#### What this task involves:
Within the records below is a range that opens at the line with "const left = edges[i]" and closes at the line with "facing in between". Return that range word for word, both ends included, and only that range.

Records from a collection
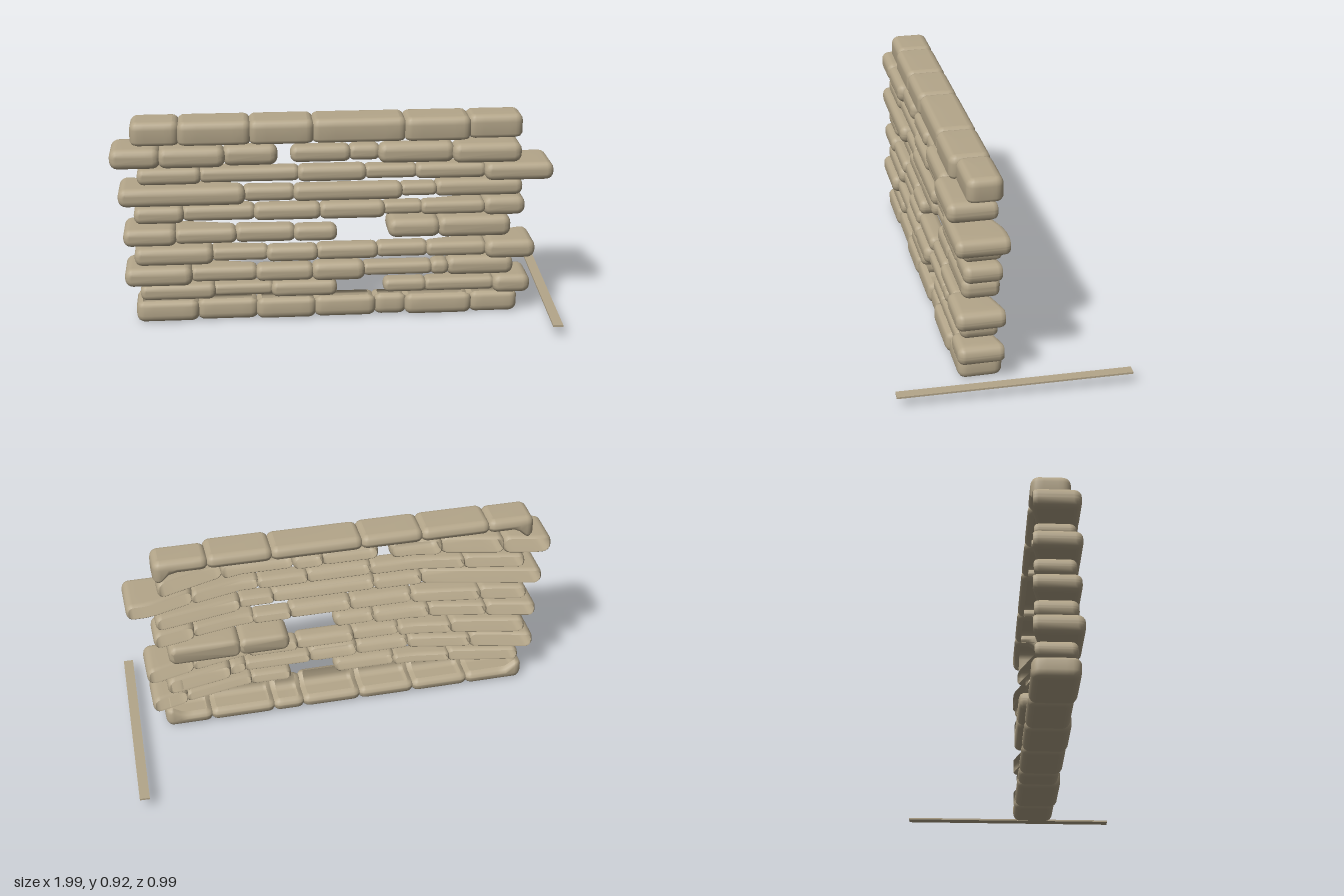
import * as THREE from 'three';

const clamp01 = (t) => Math.min(1, Math.max(0, t));

// Hollow pillow stone: rounded outline in xy, rounded front at +z, open at -z.
// depthAt(x, y) says how far the side walls run back from the front.
function shell(w, h, d, lip, depthAt, closed = false) {
  const r = Math.min(0.036, h * 0.42, w * 0.4), seg = 4, sub = 5;
  const pos = [], idx = [];
  const ring = (inset, zAt) => {
    const rr = Math.max(r - inset, 0.004);
    const outline = [];
    for (let c = 0; c < 4; c++) {
      const sx = c === 0 || c === 3 ? 1 : -1, sy = c < 2 ? 1 : -1;
      for (let k = 0; k <= seg; k++) {
        const a = (c + k / seg) * Math.PI / 2;
        outline.push([sx * (w / 2 - inset - rr) + Math.cos(a) * rr, sy * (h / 2 - inset - rr) + Math.sin(a) * rr]);
      }
    }
    outline.forEach(([x, y], i) => {
      const [nx, ny] = outline[(i + 1) % outline.length];
      // Straight edges between corners get extra points
      const steps = i % (seg + 1) === seg ? sub : 1;
      for (let s = 0; s < steps; s++) {
        const px = x + (nx - x) * s / steps, py = y + (ny - y) * s / steps;
        pos.push(px, py, zAt(px, py));
      }
    });
  };
  const b = Math.min(0.034, h * 0.38, d * 0.4);
  ring(lip, (x, y) => d / 2 - depthAt(x, y));
  ring(lip * 0.3, (x, y) => d / 2 - depthAt(x, y) + 0.008);
  ring(0, (x, y) => d / 2 - Math.max(depthAt(x, y) - 0.022, b + 0.004));
  for (let k = 0; k <= 4; k++) {
    const a = k / 4 * Math.PI / 2;
    ring(b * 0.9 * (1 - Math.cos(a)), () => d / 2 - b + b * Math.sin(a));
  }
  const n = 4 * (seg + sub), f = pos.length / 3 - n;
  for (let p = 0; p < f; p += n) {
    for (let i = 0; i < n; i++) {
      const j = (i + 1) % n;
      idx.push(p + i, p + j, p + n + j, p + i, p + n + j, p + n + i);
    }
  }
  // Front cap, and a back cap for the solid stones
  for (let i = 1; i < n - 1; i++) {
    idx.push(f, f + i, f + i + 1);
    if (closed) idx.push(0, i + 1, i);
  }
  const g = new THREE.BufferGeometry();
  g.setAttribute('position', new THREE.Float32BufferAttribute(pos, 3));
  g.setIndex(idx);
  g.computeVertexNormals();
  return g;
}

export function createModel() {
  const model = new THREE.Group();
  model.name = 'stoneWall';
  const stone = new THREE.MeshStandardMaterial({ color: 0xb4a68a, side: THREE.DoubleSide });
  stone.name = 'sandstone';

  // One course of stones between successive x edges.
  // insets trims the height of single stones, fronts moves single front faces.
  function course(name, y0, y1, zBack, zFront, edges, { insets = [], fronts = [], open = 'back' } = {}) {
    const group = new THREE.Group();
    group.name = name;
    const last = edges.length - 2;
    for (let i = 0; i <= last; i++) {
      const left = edges[i] - (i > 0 ? 0.006 : 0), right = edges[i + 1] + (i < last ? 0.006 : 0);
      const w = right - left, cx = (left + right) / 2;
      const h = y1 - y0 - 2 * (insets[i] || 0);
      const zf = zFront + (fronts[i] || 0), d = zf - zBack;
      let g;
      if (open === 'back') {
        // Deep at the ends of the wall, a shallow facing in between
        g = shell(w, h, d, 0.01, (x) => {
          const wx = cx + x;
          const t = wx < 0 ? (wx + 0.93) / 0.55 : (0.84 - wx) / 0.42;
          return THREE.MathUtils.lerp(d, 0.08, clamp01(t));
        });
      } else if (open === 'none') {
        g = shell(w, h, d, 0.02, () => d, true);
      } else {
        // Open above or below: full height in front and at the outer ends, low at the back
        const front = open === 'up' ? 1 : -1;
        g = shell(w, d, h, 0.028, (x, y) => {
          const nearFront = clamp01(1 - (d / 2 - front * y - 0.03) / 0.05);
          const outer = (x < 0 && i === 0) || (x > 0 && i === last);
          const nearEnd = outer ? clamp01((Math.abs(x) - w / 2 + 0.08) / 0.05) : 0;
          return THREE.MathUtils.lerp(0.062, h, Math.max(nearFront, nearEnd));
        });
        g.rotateX(front * Math.PI / 2);
      }
      const m = new THREE.Mesh(g, stone);
      m.name = 'stone';
      m.position.set(cx, (y0 + y1) / 2, (zBack + zf) / 2);
      group.add(m);
    }
    model.add(group);
  }

  // Courses from the ground up; window gaps split two of them
  course('baseCourse', 0, 0.095, 0.015, 0.215,
    [-0.91, -0.635, -0.37, -0.11, 0.16, 0.3, 0.595, 0.81],
    { open: 'up', fronts: [0, -0.01, 0, -0.005, -0.015, 0, -0.01] });
  course('secondCourseRight', 0.1, 0.172, 0.02, 0.205, [-0.89, -0.56, -0.3, -0.01],
    { insets: [0, 0.008, 0], fronts: [0, -0.02, 0] });
  course('secondCourseLeft', 0.093, 0.178, 0.02, 0.215, [0.2, 0.39, 0.7, 0.865],
    { insets: [0.012, 0.012, 0], fronts: [-0.02, -0.02, 0] });
  course('thirdCourse', 0.175, 0.262, 0.02, 0.215,
    [-0.955, -0.66, -0.37, -0.12, 0.11, 0.415, 0.49, 0.79],
    { insets: [0, 0.009, 0.006, 0, 0.014, 0.01, 0], fronts: [0.015, -0.01, 0, 0, -0.02, -0.02, -0.025] });
  course('fourthCourse', 0.262, 0.352, 0.02, 0.21,
    [-0.91, -0.565, -0.32, -0.1, 0.17, 0.395, 0.66, 0.88],
    { insets: [0.004, 0.014, 0.01, 0.01, 0.012, 0.012, 0.002], fronts: [0, -0.02, 0, -0.01, -0.02, -0.01, 0.015] });
  course('fifthCourseRight', 0.362, 0.442, 0.02, 0.22, [-0.955, -0.725, -0.46, -0.2, -0.01],
    { insets: [0, 0.005, 0.002, 0.004], fronts: [0, -0.01, -0.02, -0.01] });
  course('fifthCourseLeft', 0.355, 0.45, 0.02, 0.18, [0.22, 0.45, 0.775],
    { open: 'none', insets: [0.004, 0] });
  course('sixthCourse', 0.457, 0.542, 0.02, 0.195,
    [-0.905, -0.69, -0.375, -0.085, 0.2, 0.37, 0.65, 0.835],
    { insets: [0.005, 0.008, 0.006, 0.005, 0.015, 0.012, 0], fronts: [0.01, -0.01, 0, 0, -0.02, -0.01, -0.01] });
  course('seventhCourse', 0.548, 0.632, 0.02, 0.21,
    [-0.97, -0.42, -0.2, 0.275, 0.43, 0.82],
    { insets: [0, 0.008, 0.005, 0.014, 0.004], fronts: [0.015, -0.01, 0, -0.02, -0.025] });
  course('eighthCourse', 0.638, 0.718, 0.02, 0.205,
    [-0.885, -0.61, -0.18, 0.115, 0.34, 0.645, 0.945],
    { insets: [0.004, 0.008, 0.004, 0.01, 0.006, 0], fronts: [0, -0.01, 0, -0.01, 0, 0.035] });
  course('ninthCourseRight', 0.72, 0.81, 0.02, 0.22, [-1, -0.785, -0.505, -0.27],
    { fronts: [0, 0, -0.02] });
  course('ninthCourseLeft', 0.722, 0.812, 0.02, 0.22, [-0.215, 0.045, 0.175, 0.5, 0.8],
    { insets: [0.008, 0.01, 0, 0], fronts: [-0.02, -0.03, 0, 0.025] });
  course('capCourse', 0.812, 0.921, 0.015, 0.185,
    [-0.91, -0.7, -0.39, -0.115, 0.29, 0.575, 0.815],
    { open: 'down', fronts: [0, 0.01, 0.01, 0.005, 0.01, -0.015] });

  // Thin plank lying beside the wall
  const plank = new THREE.Mesh(new THREE.BoxGeometry(0.044, 0.008, 0.99), stone);
  plank.name = 'plank';
  plank.position.set(0.955, 0.055, -0.003);
  plank.rotation.set(0.011, -0.036, 0);
  model.add(plank);

  return model;
}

#### Response below:
      const left = edges[i] - (i > 0 ? 0.006 : 0), right = edges[i + 1] + (i < last ? 0.006 : 0);
      const w = right - left, cx = (left + right) / 2;
      const h = y1 - y0 - 2 * (insets[i] || 0);
      const zf = zFront + (fronts[i] || 0), d = zf - zBack;
      let g;
      if (open === 'back') {
        // Deep at the ends of the wall, a shallow facing in between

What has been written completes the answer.